EXERCISE PROMPT:
The required output is the exact run of lines below that opens at the line with "corners on a" and closes at the line with "lo[axis], hi[axis] = d".

Rendered images with source text:
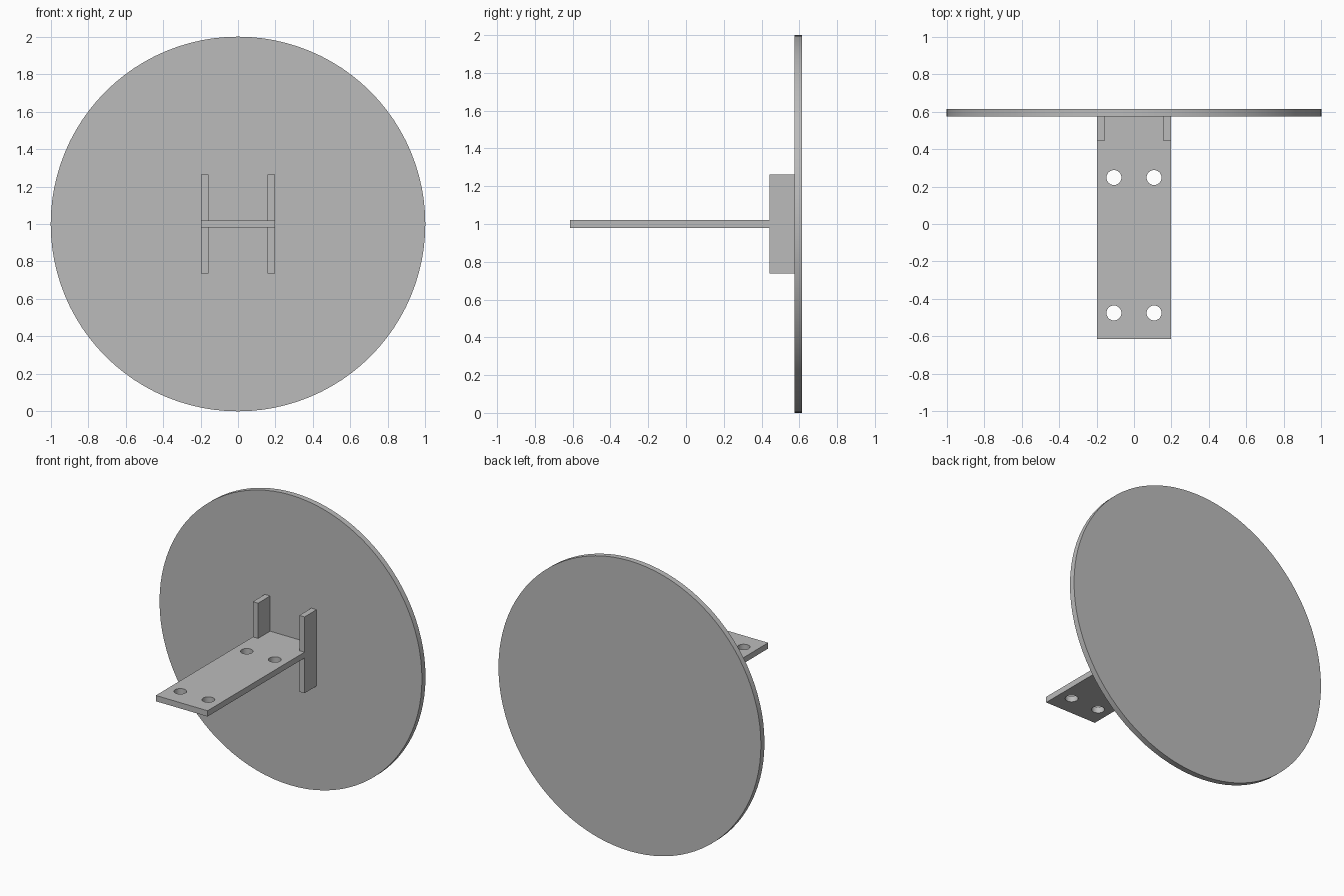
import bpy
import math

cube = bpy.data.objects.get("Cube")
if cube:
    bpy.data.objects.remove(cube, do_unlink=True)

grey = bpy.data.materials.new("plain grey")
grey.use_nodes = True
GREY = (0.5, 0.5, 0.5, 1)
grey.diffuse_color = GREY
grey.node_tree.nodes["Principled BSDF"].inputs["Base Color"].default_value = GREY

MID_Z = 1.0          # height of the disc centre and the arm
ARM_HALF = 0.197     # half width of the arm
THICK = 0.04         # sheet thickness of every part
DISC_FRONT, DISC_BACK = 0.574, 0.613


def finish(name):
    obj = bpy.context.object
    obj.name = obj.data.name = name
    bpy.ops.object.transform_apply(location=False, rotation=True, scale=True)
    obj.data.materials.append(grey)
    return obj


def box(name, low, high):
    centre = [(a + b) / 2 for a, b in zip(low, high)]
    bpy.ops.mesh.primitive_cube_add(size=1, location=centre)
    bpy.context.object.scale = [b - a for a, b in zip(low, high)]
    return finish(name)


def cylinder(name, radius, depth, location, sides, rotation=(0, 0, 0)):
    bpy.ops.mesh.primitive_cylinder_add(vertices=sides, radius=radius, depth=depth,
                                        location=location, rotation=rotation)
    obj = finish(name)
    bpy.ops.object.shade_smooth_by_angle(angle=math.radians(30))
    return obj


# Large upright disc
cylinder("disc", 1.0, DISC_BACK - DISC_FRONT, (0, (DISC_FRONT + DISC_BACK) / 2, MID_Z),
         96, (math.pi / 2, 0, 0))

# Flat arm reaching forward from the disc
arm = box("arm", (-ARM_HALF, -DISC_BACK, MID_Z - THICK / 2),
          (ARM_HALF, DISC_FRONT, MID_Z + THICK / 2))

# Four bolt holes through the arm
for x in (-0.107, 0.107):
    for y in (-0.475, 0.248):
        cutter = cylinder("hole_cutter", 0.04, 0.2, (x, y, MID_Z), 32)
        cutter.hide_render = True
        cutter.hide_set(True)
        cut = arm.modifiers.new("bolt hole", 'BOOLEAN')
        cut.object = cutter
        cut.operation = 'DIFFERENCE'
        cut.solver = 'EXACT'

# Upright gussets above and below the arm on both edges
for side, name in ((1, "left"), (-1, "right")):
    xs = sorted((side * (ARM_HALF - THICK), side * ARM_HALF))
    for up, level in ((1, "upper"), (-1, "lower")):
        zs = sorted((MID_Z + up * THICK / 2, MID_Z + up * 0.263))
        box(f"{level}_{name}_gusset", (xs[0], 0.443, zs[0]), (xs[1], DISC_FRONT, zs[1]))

---

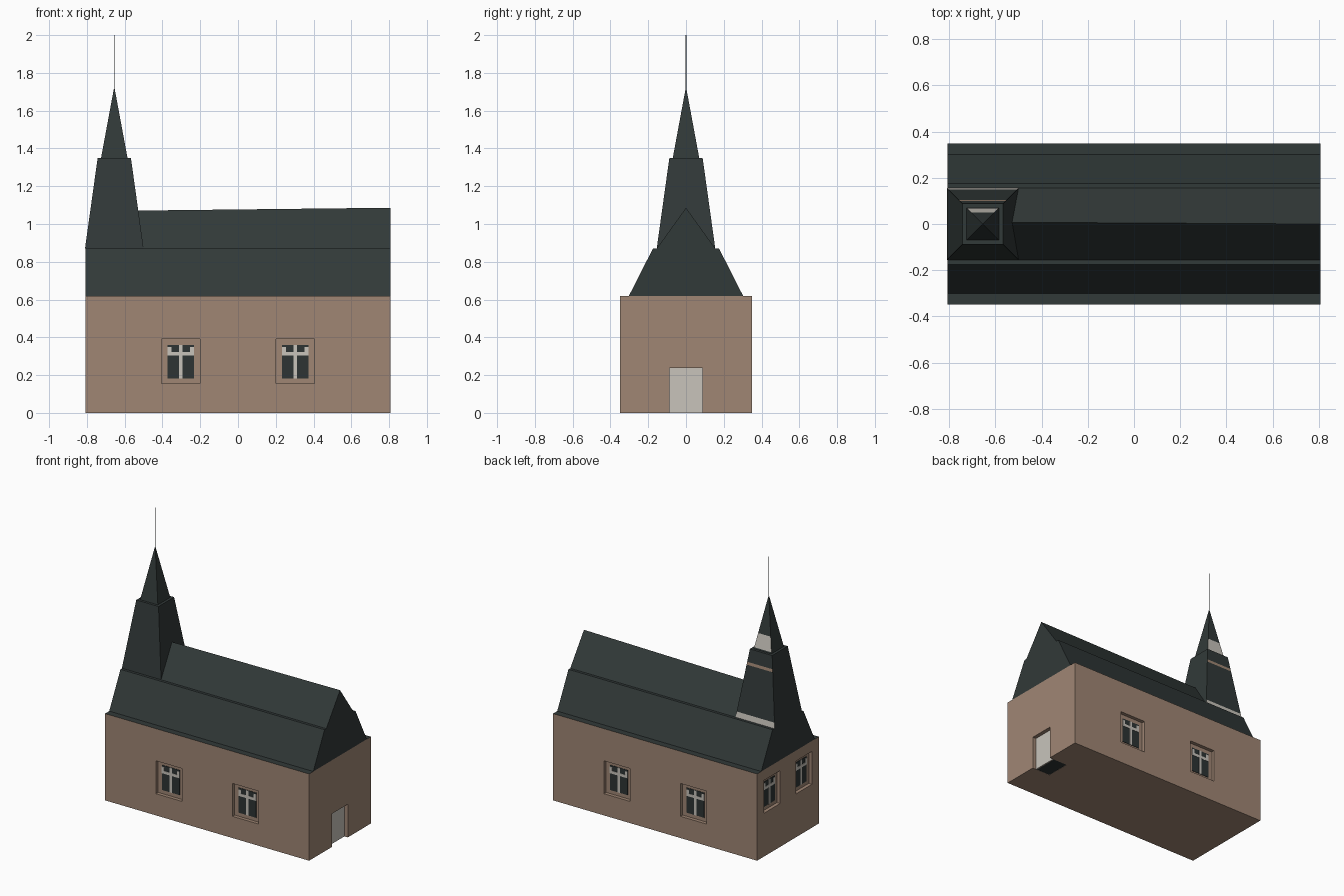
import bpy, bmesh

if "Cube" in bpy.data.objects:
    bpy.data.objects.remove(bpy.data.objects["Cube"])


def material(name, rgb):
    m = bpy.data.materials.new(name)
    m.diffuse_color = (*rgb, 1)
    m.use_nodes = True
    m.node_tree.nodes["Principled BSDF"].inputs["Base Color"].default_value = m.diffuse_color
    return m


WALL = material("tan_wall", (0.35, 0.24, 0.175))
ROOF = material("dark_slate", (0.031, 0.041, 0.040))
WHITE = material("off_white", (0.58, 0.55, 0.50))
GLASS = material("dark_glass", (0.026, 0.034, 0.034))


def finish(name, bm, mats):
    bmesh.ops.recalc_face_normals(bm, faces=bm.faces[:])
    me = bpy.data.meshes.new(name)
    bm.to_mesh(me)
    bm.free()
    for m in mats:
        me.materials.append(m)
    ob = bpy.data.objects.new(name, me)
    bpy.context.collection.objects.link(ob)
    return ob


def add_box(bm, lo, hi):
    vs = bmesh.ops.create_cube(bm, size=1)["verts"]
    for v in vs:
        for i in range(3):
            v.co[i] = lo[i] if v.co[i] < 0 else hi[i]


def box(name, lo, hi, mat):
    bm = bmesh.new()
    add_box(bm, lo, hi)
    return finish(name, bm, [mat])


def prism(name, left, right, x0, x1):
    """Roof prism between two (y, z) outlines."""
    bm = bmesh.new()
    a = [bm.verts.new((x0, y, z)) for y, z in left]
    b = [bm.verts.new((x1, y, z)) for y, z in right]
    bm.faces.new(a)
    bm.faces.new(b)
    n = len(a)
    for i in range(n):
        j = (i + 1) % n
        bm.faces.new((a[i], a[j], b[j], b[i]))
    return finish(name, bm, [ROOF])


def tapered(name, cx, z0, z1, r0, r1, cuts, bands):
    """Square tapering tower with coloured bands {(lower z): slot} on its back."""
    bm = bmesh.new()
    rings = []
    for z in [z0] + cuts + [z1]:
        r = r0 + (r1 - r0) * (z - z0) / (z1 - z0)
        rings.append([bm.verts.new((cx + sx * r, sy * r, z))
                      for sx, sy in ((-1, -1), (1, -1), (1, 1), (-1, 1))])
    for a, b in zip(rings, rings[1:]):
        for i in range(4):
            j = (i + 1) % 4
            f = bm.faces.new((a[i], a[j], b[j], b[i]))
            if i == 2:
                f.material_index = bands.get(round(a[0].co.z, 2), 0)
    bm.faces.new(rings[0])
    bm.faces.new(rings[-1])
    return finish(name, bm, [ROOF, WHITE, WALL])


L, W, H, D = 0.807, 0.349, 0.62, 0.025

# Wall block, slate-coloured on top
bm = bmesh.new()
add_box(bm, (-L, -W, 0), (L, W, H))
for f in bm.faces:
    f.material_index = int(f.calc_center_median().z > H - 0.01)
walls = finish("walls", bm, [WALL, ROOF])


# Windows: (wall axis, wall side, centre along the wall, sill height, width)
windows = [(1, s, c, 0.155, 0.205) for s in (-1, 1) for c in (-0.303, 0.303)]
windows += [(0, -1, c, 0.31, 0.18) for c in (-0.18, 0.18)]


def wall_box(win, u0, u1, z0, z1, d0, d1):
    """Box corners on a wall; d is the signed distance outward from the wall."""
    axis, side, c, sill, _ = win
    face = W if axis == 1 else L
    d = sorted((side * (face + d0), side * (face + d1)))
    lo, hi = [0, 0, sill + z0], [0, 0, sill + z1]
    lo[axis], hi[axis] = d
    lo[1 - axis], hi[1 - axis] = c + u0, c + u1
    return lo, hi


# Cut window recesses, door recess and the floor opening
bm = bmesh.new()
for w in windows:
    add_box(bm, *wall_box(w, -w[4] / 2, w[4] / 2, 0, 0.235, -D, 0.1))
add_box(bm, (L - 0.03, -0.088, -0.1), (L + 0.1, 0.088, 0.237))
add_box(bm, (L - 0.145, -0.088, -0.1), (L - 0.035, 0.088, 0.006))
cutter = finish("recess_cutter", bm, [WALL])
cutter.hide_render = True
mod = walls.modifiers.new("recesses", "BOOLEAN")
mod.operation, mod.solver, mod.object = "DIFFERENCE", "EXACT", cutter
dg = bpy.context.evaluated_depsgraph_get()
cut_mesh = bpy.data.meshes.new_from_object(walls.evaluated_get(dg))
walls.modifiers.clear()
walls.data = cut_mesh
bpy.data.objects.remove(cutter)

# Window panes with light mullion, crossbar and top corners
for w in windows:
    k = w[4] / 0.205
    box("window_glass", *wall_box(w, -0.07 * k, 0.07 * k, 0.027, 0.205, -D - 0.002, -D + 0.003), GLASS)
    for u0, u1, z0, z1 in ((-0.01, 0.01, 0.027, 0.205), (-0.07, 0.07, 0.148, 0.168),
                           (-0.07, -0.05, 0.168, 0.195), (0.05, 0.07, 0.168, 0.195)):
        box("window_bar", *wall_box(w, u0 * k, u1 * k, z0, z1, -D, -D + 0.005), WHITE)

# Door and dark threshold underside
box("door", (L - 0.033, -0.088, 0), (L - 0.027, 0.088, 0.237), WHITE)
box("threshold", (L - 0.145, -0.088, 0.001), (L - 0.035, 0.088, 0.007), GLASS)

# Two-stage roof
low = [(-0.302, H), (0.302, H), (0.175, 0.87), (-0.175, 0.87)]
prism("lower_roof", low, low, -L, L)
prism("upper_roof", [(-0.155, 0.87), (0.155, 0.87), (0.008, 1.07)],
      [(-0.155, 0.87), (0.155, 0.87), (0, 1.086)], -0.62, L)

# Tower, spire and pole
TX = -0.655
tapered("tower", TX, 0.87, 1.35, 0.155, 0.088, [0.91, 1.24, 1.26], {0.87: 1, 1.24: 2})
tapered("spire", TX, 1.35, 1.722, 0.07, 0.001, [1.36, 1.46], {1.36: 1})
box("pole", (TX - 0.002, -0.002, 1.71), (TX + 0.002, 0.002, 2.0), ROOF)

ANSWER FOR THIS EXERCISE:
    """Box corners on a wall; d is the signed distance outward from the wall."""
    axis, side, c, sill, _ = win
    face = W if axis == 1 else L
    d = sorted((side * (face + d0), side * (face + d1)))
    lo, hi = [0, 0, sill + z0], [0, 0, sill + z1]
    lo[axis], hi[axis] = d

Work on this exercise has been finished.